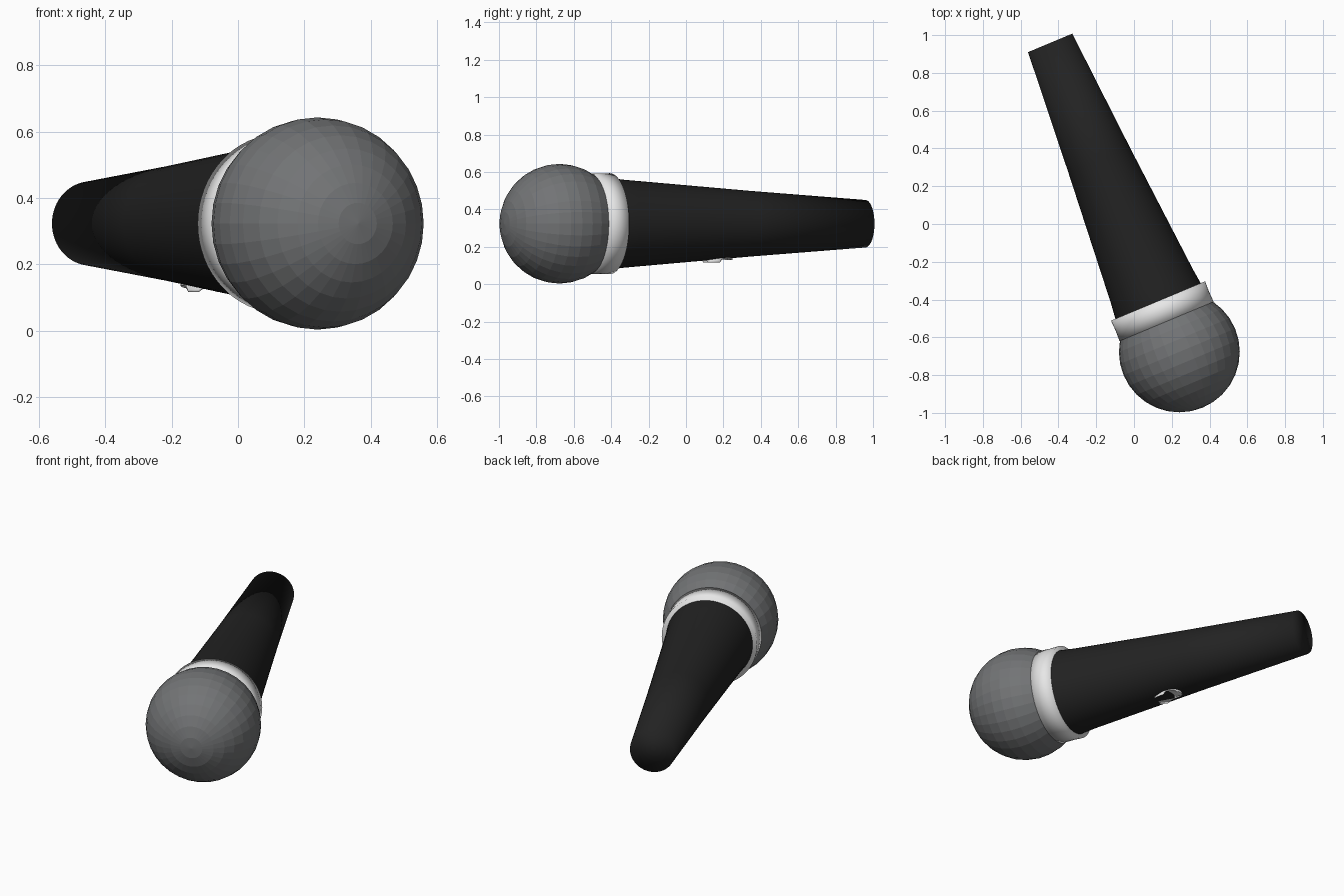
import bpy, bmesh, math
from mathutils import Matrix

if "Cube" in bpy.data.objects:
    bpy.data.objects.remove(bpy.data.objects["Cube"])

# Local frame: z runs from the ball along the handle, +y points down
FRAME = (Matrix.Translation((0.24, -0.677, 0.323))
         @ Matrix.Rotation(0.396, 4, 'Z') @ Matrix.Rotation(-math.pi / 2, 4, 'X'))


def material(name, r, g, b):
    m = bpy.data.materials.new(name)
    m.use_nodes = True
    m.diffuse_color = (r, g, b, 1)
    m.node_tree.nodes["Principled BSDF"].inputs["Base Color"].default_value = (r, g, b, 1)
    return m


grey = material("mesh grey", 0.17, 0.175, 0.18)
white = material("collar white", 0.8, 0.8, 0.8)
black = material("handle black", 0.016, 0.016, 0.016)


def finish(name, bm, mat, smooth):
    bmesh.ops.recalc_face_normals(bm, faces=bm.faces)
    for f in bm.faces:
        f.smooth = smooth
    mesh = bpy.data.meshes.new(name)
    bm.to_mesh(mesh)
    bm.free()
    mesh.materials.append(mat)
    ob = bpy.data.objects.new(name, mesh)
    ob.matrix_world = FRAME
    bpy.context.collection.objects.link(ob)
    return ob


def lathe(name, profile, mat, sides=64):
    """Closed solid of revolution from (radius, distance) pairs."""
    bm = bmesh.new()
    rings = []
    for r, t in profile:
        rings.append([bm.verts.new((r * math.cos(a), r * math.sin(a), t))
                      for a in (2 * math.pi * i / sides for i in range(sides))])
    for lo, hi in zip(rings, rings[1:]):
        for i in range(sides):
            j = (i + 1) % sides
            bm.faces.new((lo[i], lo[j], hi[j], hi[i]))
    bm.faces.new(rings[0])
    bm.faces.new(rings[-1])
    return finish(name, bm, mat, True)


# Faceted ball
bm = bmesh.new()
bmesh.ops.create_uvsphere(bm, u_segments=32, v_segments=16, radius=0.32)
finish("ball_grille", bm, grey, False)

# Collar and tapered handle
lathe("collar", [(0.27, 0.175), (0.268, 0.235), (0.27, 0.292)], white)
lathe("handle", [(0.245, 0.26), (0.245, 0.29), (0.235, 0.375),
                 (0.176, 1.1), (0.127, 1.773)], black)

# Oval switch under the handle
bm = bmesh.new()
bmesh.ops.create_cone(bm, cap_ends=True, segments=32, radius1=1, radius2=1, depth=1)
bm.transform(Matrix.Translation((0, 0.165, 0.91)) @ Matrix.Rotation(math.pi / 2, 4, 'X')
             @ Matrix.Diagonal((0.05, 0.09, 0.06, 1)))
bottom_rim = [e for e in bm.edges if all(v.co.y > 0.19 for v in e.verts)]
bmesh.ops.bevel(bm, geom=bottom_rim, offset=0.012, segments=3, affect='EDGES', profile=0.5)
finish("switch", bm, white, True)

+ + + +

**EXERCISE:** Every line that holds the word "lathe" should be copied from the records above.

**RESULT OF THE EXERCISE:**
def lathe(name, profile, mat, sides=64):
lathe("collar", [(0.27, 0.175), (0.268, 0.235), (0.27, 0.292)], white)
lathe("handle", [(0.245, 0.26), (0.245, 0.29), (0.235, 0.375),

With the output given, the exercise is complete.